Interviewing Do's and Don'ts
Your actions, words and attitudes often influence the way other people think about
you. What you do or don't do in the interview can make the difference in getting the
The following list of tips offers common sense guidelines for the interview and can
also be used in other parts of your job search.
Interviewing Tips/Attire PDF document
- DO arrive 10-15 minutes early to use the restroom, find offices, allow for any unexpected
traffic problems, and to RELAX.
- DO get a good night's sleep the night before to be mentally alert for the interview.
- DO express enthusiasm. Smile and offer a firm handshake upon meeting the interviewer
and other staff; speak clearly and directly, and vary the tone of your voice.
- DO remember and correctly pronounce the names of people you meet (or are speaking with
over the phone).
- DO use "please" and "thank you" when appropriate. This courtesy should be extended also
to your network and anyone else involved in your job search.
- DO sit up straight, maintain good eye contact, lean slightly forward in your chair.
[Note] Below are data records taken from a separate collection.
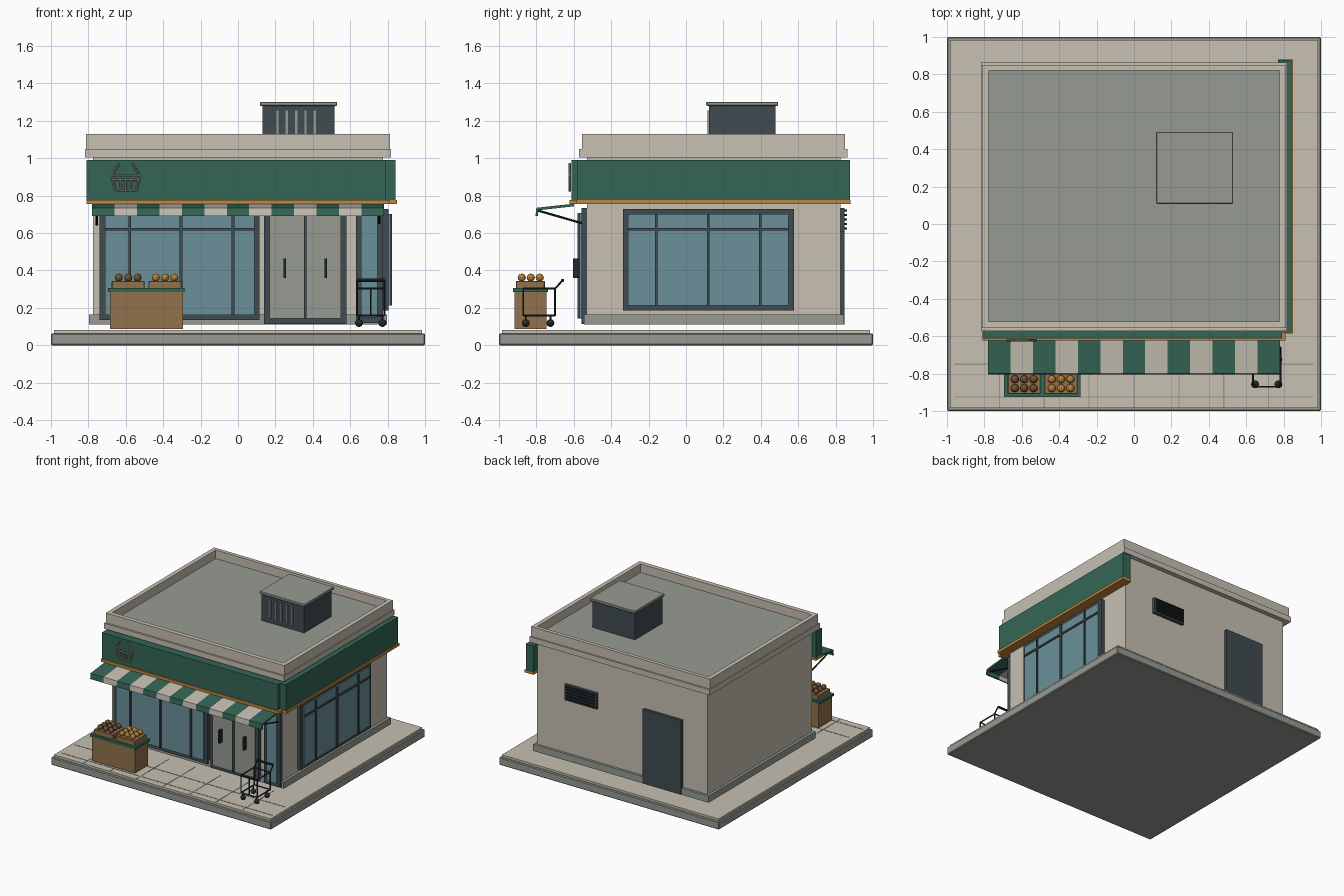
import bpy, bmesh
from mathutils import Vector, Matrix

default = bpy.data.objects.get("Cube")
if default:
    bpy.data.objects.remove(default)


def material(name, *rgb):
    m = bpy.data.materials.new(name)
    m.use_nodes = True
    m.diffuse_color = (*rgb, 1)
    m.node_tree.nodes["Principled BSDF"].inputs["Base Color"].default_value = (*rgb, 1)
    return m


BEIGE = material("beige plaster", .57, .53, .45)
GREY = material("concrete grey", .31, .33, .29)
GREEN = material("shop green", .034, .133, .093)
OCHRE = material("ochre", .53, .25, .045)
GLASS = material("window glass", .145, .28, .32)
SLATE = material("slate frame", .051, .07, .08)
BLACK = material("black metal", .016, .021, .024)
WOOD = material("wood", .29, .165, .07)
BROWN = material("brown fruit", .19, .1, .04)


def finish(name, bm, mat, smooth=False):
    me = bpy.data.meshes.new(name)
    bm.to_mesh(me)
    bm.free()
    me.materials.append(mat)
    ob = bpy.data.objects.new(name, me)
    bpy.context.collection.objects.link(ob)
    if smooth:
        me.shade_smooth()
    return ob


def boxes(name, mat, *spans, bevel=0):
    """One object of boxes, each given as (x0, x1, y0, y1, z0, z1)."""
    bm = bmesh.new()
    for x0, x1, y0, y1, z0, z1 in spans:
        centre = Vector((x0 + x1, y0 + y1, z0 + z1)) / 2
        size = Matrix.Diagonal((x1 - x0, y1 - y0, z1 - z0, 1))
        bmesh.ops.create_cube(bm, size=1, matrix=Matrix.Translation(centre) @ size)
    ob = finish(name, bm, mat)
    if bevel:
        mod = ob.modifiers.new("edge", 'BEVEL')
        mod.width, mod.segments = bevel, 1
    return ob


def rods(name, mat, r, *segments):
    """One object of round bars between pairs of points."""
    bm = bmesh.new()
    for a, b in segments:
        a, b = Vector(a), Vector(b)
        d = b - a
        turn = d.to_track_quat('Z', 'Y').to_matrix().to_4x4()
        bmesh.ops.create_cone(bm, cap_ends=True, segments=8, radius1=r, radius2=r,
                              depth=d.length, matrix=Matrix.Translation((a + b) / 2) @ turn)
    return finish(name, bm, mat)


def ring(name, mat, x, y0, y1, z0, z1, ix, iy0, iy1):
    return boxes(name, mat, (-x, -ix, y0, y1, z0, z1), (ix, x, y0, y1, z0, z1),
                 (-ix, ix, y0, iy0, z0, z1), (-ix, ix, iy1, y1, z0, z1))


def window(name, a0, a1, z0, z1, side, mullions, transom=None, pane=GLASS):
    """Backing frame, raised pane and proud bars; on the front or the +x wall."""
    wall = .77 if side else .525

    def span(b0, b1, c0, c1, d0, d1):
        if side:
            return (wall + d0, wall + d1, b0, b1, c0, c1)
        return (b0, b1, -wall - d1, -wall - d0, c0, c1)
    e = .028
    boxes(name + "_frame", SLATE, span(a0, a1, z0, z1, 0, .035))
    boxes(name + "_pane", pane, span(a0 + e, a1 - e, z0 + e, z1 - e, .03, .045))
    bars = [span(m - .007, m + .007, z0 + e, z1 - e, .04, .054) for m in mullions]
    if transom:
        bars.append(span(a0 + e, a1 - e, transom - .007, transom + .007, .04, .054))
    boxes(name + "_bars", SLATE, *bars)


# Ground slab and paving with joints
boxes("ground_slab", GREY, (-1, 1, -1, 1, 0, .064), bevel=.006)
boxes("paving", BEIGE, (-.985, .985, -.985, .985, .06, .081))
joints = [(-.96, .96, y - .003, y + .003, .08, .083) for y in (-.75, -.925)]
joints += [(i * .24 - .003, i * .24 + .003, -.98, -.56, .08, .083) for i in range(-3, 4)]
boxes("paving_joints", GREY, *joints)

# Building shell and roof
boxes("walls", BEIGE, (-.775, .775, -.53, .825, .11, 1.02))
boxes("plinth", GREY, (-.797, .797, -.545, .845, .11, .165))
ring("cornice", BEIGE, .818, -.572, .863, 1.005, 1.05, .765, -.51, .815)
ring("parapet", BEIGE, .812, -.557, .85, 1.05, 1.13, .777, -.52, .82)
boxes("roof_deck", GREY, (-.778, .778, -.522, .822, 1.01, 1.06))

# Sign bands with ochre trim
boxes("sign_band", GREEN, (-.81, .79, -.612, -.53, .775, .99), (.77, .842, -.58, .877, .775, .99))
boxes("sign_trim", OCHRE, (-.81, .81, -.622, -.53, .755, .777), (.77, .85, -.585, .88, .755, .777))

# Basket emblem
y = -.622
top, low = .908, .825


def emblem(x0, z0, x1, z1):
    return ((-.6 + x0, y, z0), (-.6 + x1, y, z1))


basket = [emblem(-.082, top, .082, top), emblem(-.055, low, .055, low)]
basket += [emblem(-.07, .885, .07, .885)]
for s in (-1, 1):
    basket += [emblem(s * .075, top, s * .055, low), emblem(s * .075, top, s * .035, .972)]
basket += [emblem(k * .03, .885, k * .024, low) for k in (-1, 0, 1)]
rods("basket_emblem", GREY, .006, *basket)

# Windows and entrance
window("front_window", -.74, .115, .135, .735, False, (-.578, -.305, -.027), .62)
window("side_window", -.337, .577, .185, .73, True, (-.16, .118, .396), .62)
window("corner_window", .63, .775, .12, .735, False, ())
window("entrance", .14, .58, .115, .735, False, (.36,), pane=GREY)
boxes("door_handles", BLACK, *[(x - .007, x + .007, -.605, -.565, .36, .465) for x in (.25, .47)])

# Striped awning with valance
stripe = 1.56 / 13
for i in range(13):
    bm = bmesh.new()
    x0 = -.78 + i * stripe
    profile = ((-.6, .757), (-.8, .735), (-.805, .69), (-.793, .69), (-.788, .722), (-.6, .743))
    face = bm.faces.new([bm.verts.new((x0, py, pz)) for py, pz in profile])
    out = bmesh.ops.extrude_face_region(bm, geom=[face])
    bmesh.ops.translate(bm, vec=(stripe, 0, 0),
                        verts=[v for v in out["geom"] if isinstance(v, bmesh.types.BMVert)])
    bmesh.ops.recalc_face_normals(bm, faces=bm.faces)
    finish("awning_stripe", bm, BEIGE if i % 2 else GREEN)
rods("awning_struts", BLACK, .006,
     *[((x, -.79, .72), (x, -.53, .645)) for x in (-.755, .755)])

# Rooftop unit
boxes("roof_unit", SLATE, (.13, .515, .122, .478, 1.05, 1.282))
boxes("roof_unit_cap", GREY, (.118, .53, .108, .492, 1.28, 1.302), bevel=.004)
boxes("roof_unit_slats", GREY,
      *[(.205 + k * .05, .217 + k * .05, .114, .124, 1.1, 1.255) for k in range(5)])

# Back door and wall vent
boxes("back_door", SLATE, (-.55, -.2, .82, .848, .11, .72))
boxes("wall_vent", SLATE, (.22, .51, .82, .848, .605, .735))
boxes("wall_vent_slats", BLACK,
      *[(.235, .495, .845, .86, .62 + k * .024, .63 + k * .024) for k in range(5)])

# Fruit stand
boxes("stand_body", WOOD, (-.685, -.295, -.918, -.745, .088, .288))
boxes("stand_top", GREEN, (-.695, -.285, -.926, -.738, .285, .306))
for cx, fruit in ((-.587, BROWN), (-.39, OCHRE)):
    boxes("crate", WOOD, (cx - .088, cx + .088, -.908, -.755, .304, .345), bevel=.003)
    bm = bmesh.new()
    for i in (-1, 0, 1):
        for j in (-1, 0, 1):
            at = Matrix.Translation((cx + i * .05, -.83 + j * .048, .362))
            bmesh.ops.create_icosphere(bm, subdivisions=2, radius=.022, matrix=at)
    finish("fruit", bm, fruit)

# Shopping cart
xs, ys, zs = (.637, .783), (-.87, -.7), (.16, .303)
cart = []
for z in zs:
    cart += [((xs[0], y, z), (xs[1], y, z)) for y in ys]
    cart += [((x, ys[0], z), (x, ys[1], z)) for x in xs]
cart += [((x, y, zs[0]), (x, y, zs[1])) for x in xs for y in ys]
cart += [((x, ys[1], zs[1]), (x, -.66, .347)) for x in xs]
cart += [((.71, ys[0], zs[0]), (.71, ys[0], zs[1]))]
cart += [((x, y, .12), (x, y, zs[0])) for x in (.647, .772) for y in (-.857, -.725)]
rods("cart_frame", BLACK, .005, *cart)
rods("cart_handle", BLACK, .009, ((xs[0], -.66, .347), (xs[1], -.66, .347)))
bm = bmesh.new()
for x in (.647, .772):
    for y in (-.857, -.725):
        bmesh.ops.create_uvsphere(bm, u_segments=12, v_segments=8, radius=.021,
                                  matrix=Matrix.Translation((x, y, .119)))
finish("cart_wheels", bm, BLACK, smooth=True)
Show a sincere and polite interest in the job as well as in the interviewer.
- DO answer interview questions completely.
- DO dress appropriately and appear well-groomed.
- DO come alone - Don't bring a relative or friend.
- DO practice answering difficult, illegal or "too personal" questions.
- DO get information about the company/organization ahead of time.
- DO talk about your qualifications rather than your need for the job.
- DO treat secretaries and receptionists politely - they are important allies.
- DO have some money with you. You may need to make a phone call or buy some coffee.
- DO listen to the interviewer. This will avoid asking questions about material that has
already been covered. Also, take time to clarify any questions you are asked that
you don't understand.
- DO indicate your interest in the job by saying, "I hope you will consider me for this
job", or "I am very interested in this position because…".
- DO thank the interviewer when the interview is over.
- DO jot down your impressions (after you leave) of the interview and what you might do
differently next time.
- DO follow-up the interview with a phone call or letter.
- DO ask questions in the interview.
- DON'T forget to bring an extra resume and list of references.
- DON'T ask questions about pay and benefits before you have a job offer.
- DON'T act as if you have to have this job no matter what.
- DON'T interrupt. If you have questions or need clarifications, wait for a logical break
in the conversation to speak.
- DON'T bring up personal matters (personal problems, financial matters, health issues).
- DON'T criticize former employers or co-workers.
- DON'T chew gum, smoke, play with your hair, or constantly adjust your clothes. These actions
are a definite distraction.
- DON'T read any papers or handle any item on the interviewer's desk.
- DON'T bring anything bulky to the interview such as books, shopping bags, or overly large
briefcases. A small notebook and pen, for note taking is acceptable.
CONTINUUM CENTER OAKLAND UNIVERSITY